> _TASK OBJECTIVE_
Whatever the data contains, copy all of it exactly.

───── DATA EXCERPTS

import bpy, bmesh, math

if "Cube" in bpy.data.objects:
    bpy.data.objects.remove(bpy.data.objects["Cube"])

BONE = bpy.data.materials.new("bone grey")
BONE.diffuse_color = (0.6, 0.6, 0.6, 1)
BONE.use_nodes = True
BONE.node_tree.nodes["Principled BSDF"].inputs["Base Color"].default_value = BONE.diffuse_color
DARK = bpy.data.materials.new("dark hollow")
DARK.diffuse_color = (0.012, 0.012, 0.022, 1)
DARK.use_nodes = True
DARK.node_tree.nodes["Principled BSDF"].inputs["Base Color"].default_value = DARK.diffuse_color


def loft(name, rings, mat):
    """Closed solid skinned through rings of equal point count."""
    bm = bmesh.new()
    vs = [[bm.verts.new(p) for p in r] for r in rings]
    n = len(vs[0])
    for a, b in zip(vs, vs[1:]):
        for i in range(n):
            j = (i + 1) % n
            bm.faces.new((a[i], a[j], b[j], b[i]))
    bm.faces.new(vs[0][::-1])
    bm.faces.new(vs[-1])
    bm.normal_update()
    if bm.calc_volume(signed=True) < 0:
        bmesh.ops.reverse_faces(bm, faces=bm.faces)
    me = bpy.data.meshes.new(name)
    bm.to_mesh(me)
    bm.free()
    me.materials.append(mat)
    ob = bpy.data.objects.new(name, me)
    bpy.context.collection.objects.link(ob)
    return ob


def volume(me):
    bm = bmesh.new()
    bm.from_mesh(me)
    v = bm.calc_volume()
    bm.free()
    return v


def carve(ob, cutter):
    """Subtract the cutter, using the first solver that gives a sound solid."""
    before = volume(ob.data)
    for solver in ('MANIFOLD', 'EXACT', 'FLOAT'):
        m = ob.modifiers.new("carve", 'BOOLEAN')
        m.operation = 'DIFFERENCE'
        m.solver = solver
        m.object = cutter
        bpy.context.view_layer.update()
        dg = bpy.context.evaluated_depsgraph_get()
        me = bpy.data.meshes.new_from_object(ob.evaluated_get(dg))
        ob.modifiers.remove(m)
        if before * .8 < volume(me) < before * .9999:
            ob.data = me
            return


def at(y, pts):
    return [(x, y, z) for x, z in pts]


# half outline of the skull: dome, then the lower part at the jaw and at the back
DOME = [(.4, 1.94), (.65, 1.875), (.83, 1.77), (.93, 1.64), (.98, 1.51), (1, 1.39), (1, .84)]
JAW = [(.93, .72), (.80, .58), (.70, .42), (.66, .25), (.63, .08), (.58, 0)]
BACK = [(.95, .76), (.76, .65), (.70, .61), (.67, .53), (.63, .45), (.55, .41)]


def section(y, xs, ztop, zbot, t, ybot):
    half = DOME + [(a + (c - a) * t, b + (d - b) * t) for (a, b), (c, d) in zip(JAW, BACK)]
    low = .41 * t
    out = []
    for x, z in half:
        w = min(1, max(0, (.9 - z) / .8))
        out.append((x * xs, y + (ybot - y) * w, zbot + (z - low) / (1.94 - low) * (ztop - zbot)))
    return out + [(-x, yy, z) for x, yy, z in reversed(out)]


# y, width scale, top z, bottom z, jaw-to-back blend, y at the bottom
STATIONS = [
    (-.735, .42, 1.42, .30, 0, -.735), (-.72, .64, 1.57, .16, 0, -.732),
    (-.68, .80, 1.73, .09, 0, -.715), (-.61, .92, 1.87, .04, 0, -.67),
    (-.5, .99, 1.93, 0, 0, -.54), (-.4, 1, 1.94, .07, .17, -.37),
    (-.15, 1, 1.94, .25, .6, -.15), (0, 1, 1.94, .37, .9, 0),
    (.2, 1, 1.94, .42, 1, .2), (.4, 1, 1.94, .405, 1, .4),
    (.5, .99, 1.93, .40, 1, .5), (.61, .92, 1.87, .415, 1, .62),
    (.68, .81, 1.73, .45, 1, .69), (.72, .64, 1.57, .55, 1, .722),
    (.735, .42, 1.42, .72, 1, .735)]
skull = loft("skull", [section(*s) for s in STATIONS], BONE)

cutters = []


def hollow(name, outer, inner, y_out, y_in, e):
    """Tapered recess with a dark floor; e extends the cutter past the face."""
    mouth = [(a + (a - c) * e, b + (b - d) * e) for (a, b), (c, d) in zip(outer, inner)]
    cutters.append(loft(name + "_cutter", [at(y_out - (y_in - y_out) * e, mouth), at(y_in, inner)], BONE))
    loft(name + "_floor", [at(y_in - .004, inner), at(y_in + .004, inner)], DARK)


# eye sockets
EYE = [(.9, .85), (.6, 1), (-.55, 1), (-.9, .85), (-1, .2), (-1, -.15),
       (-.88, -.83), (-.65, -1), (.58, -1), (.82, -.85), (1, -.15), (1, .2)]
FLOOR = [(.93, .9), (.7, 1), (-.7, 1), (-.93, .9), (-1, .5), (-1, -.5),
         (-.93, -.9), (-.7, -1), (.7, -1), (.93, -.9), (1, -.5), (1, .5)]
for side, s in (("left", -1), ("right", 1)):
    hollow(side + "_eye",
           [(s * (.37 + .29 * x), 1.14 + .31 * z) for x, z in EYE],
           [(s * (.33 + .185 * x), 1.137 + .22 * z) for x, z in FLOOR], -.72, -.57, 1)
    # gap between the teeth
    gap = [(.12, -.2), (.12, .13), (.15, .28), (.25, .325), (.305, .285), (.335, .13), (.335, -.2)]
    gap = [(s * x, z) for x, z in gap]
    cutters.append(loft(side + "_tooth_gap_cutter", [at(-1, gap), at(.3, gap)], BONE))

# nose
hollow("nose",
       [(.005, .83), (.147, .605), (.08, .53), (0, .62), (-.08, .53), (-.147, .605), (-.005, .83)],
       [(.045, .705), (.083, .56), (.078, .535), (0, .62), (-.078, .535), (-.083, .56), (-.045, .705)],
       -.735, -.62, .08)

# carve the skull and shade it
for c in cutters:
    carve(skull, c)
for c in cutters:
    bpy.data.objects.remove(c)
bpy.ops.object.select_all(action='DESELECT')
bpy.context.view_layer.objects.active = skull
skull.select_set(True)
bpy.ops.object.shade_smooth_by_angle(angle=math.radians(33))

──────────

> _RESULT_
import bpy, bmesh, math

if "Cube" in bpy.data.objects:
    bpy.data.objects.remove(bpy.data.objects["Cube"])

BONE = bpy.data.materials.new("bone grey")
BONE.diffuse_color = (0.6, 0.6, 0.6, 1)
BONE.use_nodes = True
BONE.node_tree.nodes["Principled BSDF"].inputs["Base Color"].default_value = BONE.diffuse_color
DARK = bpy.data.materials.new("dark hollow")
DARK.diffuse_color = (0.012, 0.012, 0.022, 1)
DARK.use_nodes = True
DARK.node_tree.nodes["Principled BSDF"].inputs["Base Color"].default_value = DARK.diffuse_color


def loft(name, rings, mat):
    """Closed solid skinned through rings of equal point count."""
    bm = bmesh.new()
    vs = [[bm.verts.new(p) for p in r] for r in rings]
    n = len(vs[0])
    for a, b in zip(vs, vs[1:]):
        for i in range(n):
            j = (i + 1) % n
            bm.faces.new((a[i], a[j], b[j], b[i]))
    bm.faces.new(vs[0][::-1])
    bm.faces.new(vs[-1])
    bm.normal_update()
    if bm.calc_volume(signed=True) < 0:
        bmesh.ops.reverse_faces(bm, faces=bm.faces)
    me = bpy.data.meshes.new(name)
    bm.to_mesh(me)
    bm.free()
    me.materials.append(mat)
    ob = bpy.data.objects.new(name, me)
    bpy.context.collection.objects.link(ob)
    return ob


def volume(me):
    bm = bmesh.new()
    bm.from_mesh(me)
    v = bm.calc_volume()
    bm.free()
    return v


def carve(ob, cutter):
    """Subtract the cutter, using the first solver that gives a sound solid."""
    before = volume(ob.data)
    for solver in ('MANIFOLD', 'EXACT', 'FLOAT'):
        m = ob.modifiers.new("carve", 'BOOLEAN')
        m.operation = 'DIFFERENCE'
        m.solver = solver
        m.object = cutter
        bpy.context.view_layer.update()
        dg = bpy.context.evaluated_depsgraph_get()
        me = bpy.data.meshes.new_from_object(ob.evaluated_get(dg))
        ob.modifiers.remove(m)
        if before * .8 < volume(me) < before * .9999:
            ob.data = me
            return


def at(y, pts):
    return [(x, y, z) for x, z in pts]


# half outline of the skull: dome, then the lower part at the jaw and at the back
DOME = [(.4, 1.94), (.65, 1.875), (.83, 1.77), (.93, 1.64), (.98, 1.51), (1, 1.39), (1, .84)]
JAW = [(.93, .72), (.80, .58), (.70, .42), (.66, .25), (.63, .08), (.58, 0)]
BACK = [(.95, .76), (.76, .65), (.70, .61), (.67, .53), (.63, .45), (.55, .41)]


def section(y, xs, ztop, zbot, t, ybot):
    half = DOME + [(a + (c - a) * t, b + (d - b) * t) for (a, b), (c, d) in zip(JAW, BACK)]
    low = .41 * t
    out = []
    for x, z in half:
        w = min(1, max(0, (.9 - z) / .8))
        out.append((x * xs, y + (ybot - y) * w, zbot + (z - low) / (1.94 - low) * (ztop - zbot)))
    return out + [(-x, yy, z) for x, yy, z in reversed(out)]


# y, width scale, top z, bottom z, jaw-to-back blend, y at the bottom
STATIONS = [
    (-.735, .42, 1.42, .30, 0, -.735), (-.72, .64, 1.57, .16, 0, -.732),
    (-.68, .80, 1.73, .09, 0, -.715), (-.61, .92, 1.87, .04, 0, -.67),
    (-.5, .99, 1.93, 0, 0, -.54), (-.4, 1, 1.94, .07, .17, -.37),
    (-.15, 1, 1.94, .25, .6, -.15), (0, 1, 1.94, .37, .9, 0),
    (.2, 1, 1.94, .42, 1, .2), (.4, 1, 1.94, .405, 1, .4),
    (.5, .99, 1.93, .40, 1, .5), (.61, .92, 1.87, .415, 1, .62),
    (.68, .81, 1.73, .45, 1, .69), (.72, .64, 1.57, .55, 1, .722),
    (.735, .42, 1.42, .72, 1, .735)]
skull = loft("skull", [section(*s) for s in STATIONS], BONE)

cutters = []


def hollow(name, outer, inner, y_out, y_in, e):
    """Tapered recess with a dark floor; e extends the cutter past the face."""
    mouth = [(a + (a - c) * e, b + (b - d) * e) for (a, b), (c, d) in zip(outer, inner)]
    cutters.append(loft(name + "_cutter", [at(y_out - (y_in - y_out) * e, mouth), at(y_in, inner)], BONE))
    loft(name + "_floor", [at(y_in - .004, inner), at(y_in + .004, inner)], DARK)


# eye sockets
EYE = [(.9, .85), (.6, 1), (-.55, 1), (-.9, .85), (-1, .2), (-1, -.15),
       (-.88, -.83), (-.65, -1), (.58, -1), (.82, -.85), (1, -.15), (1, .2)]
FLOOR = [(.93, .9), (.7, 1), (-.7, 1), (-.93, .9), (-1, .5), (-1, -.5),
         (-.93, -.9), (-.7, -1), (.7, -1), (.93, -.9), (1, -.5), (1, .5)]
for side, s in (("left", -1), ("right", 1)):
    hollow(side + "_eye",
           [(s * (.37 + .29 * x), 1.14 + .31 * z) for x, z in EYE],
           [(s * (.33 + .185 * x), 1.137 + .22 * z) for x, z in FLOOR], -.72, -.57, 1)
    # gap between the teeth
    gap = [(.12, -.2), (.12, .13), (.15, .28), (.25, .325), (.305, .285), (.335, .13), (.335, -.2)]
    gap = [(s * x, z) for x, z in gap]
    cutters.append(loft(side + "_tooth_gap_cutter", [at(-1, gap), at(.3, gap)], BONE))

# nose
hollow("nose",
       [(.005, .83), (.147, .605), (.08, .53), (0, .62), (-.08, .53), (-.147, .605), (-.005, .83)],
       [(.045, .705), (.083, .56), (.078, .535), (0, .62), (-.078, .535), (-.083, .56), (-.045, .705)],
       -.735, -.62, .08)

# carve the skull and shade it
for c in cutters:
    carve(skull, c)
for c in cutters:
    bpy.data.objects.remove(c)
bpy.ops.object.select_all(action='DESELECT')
bpy.context.view_layer.objects.active = skull
skull.select_set(True)
bpy.ops.object.shade_smooth_by_angle(angle=math.radians(33))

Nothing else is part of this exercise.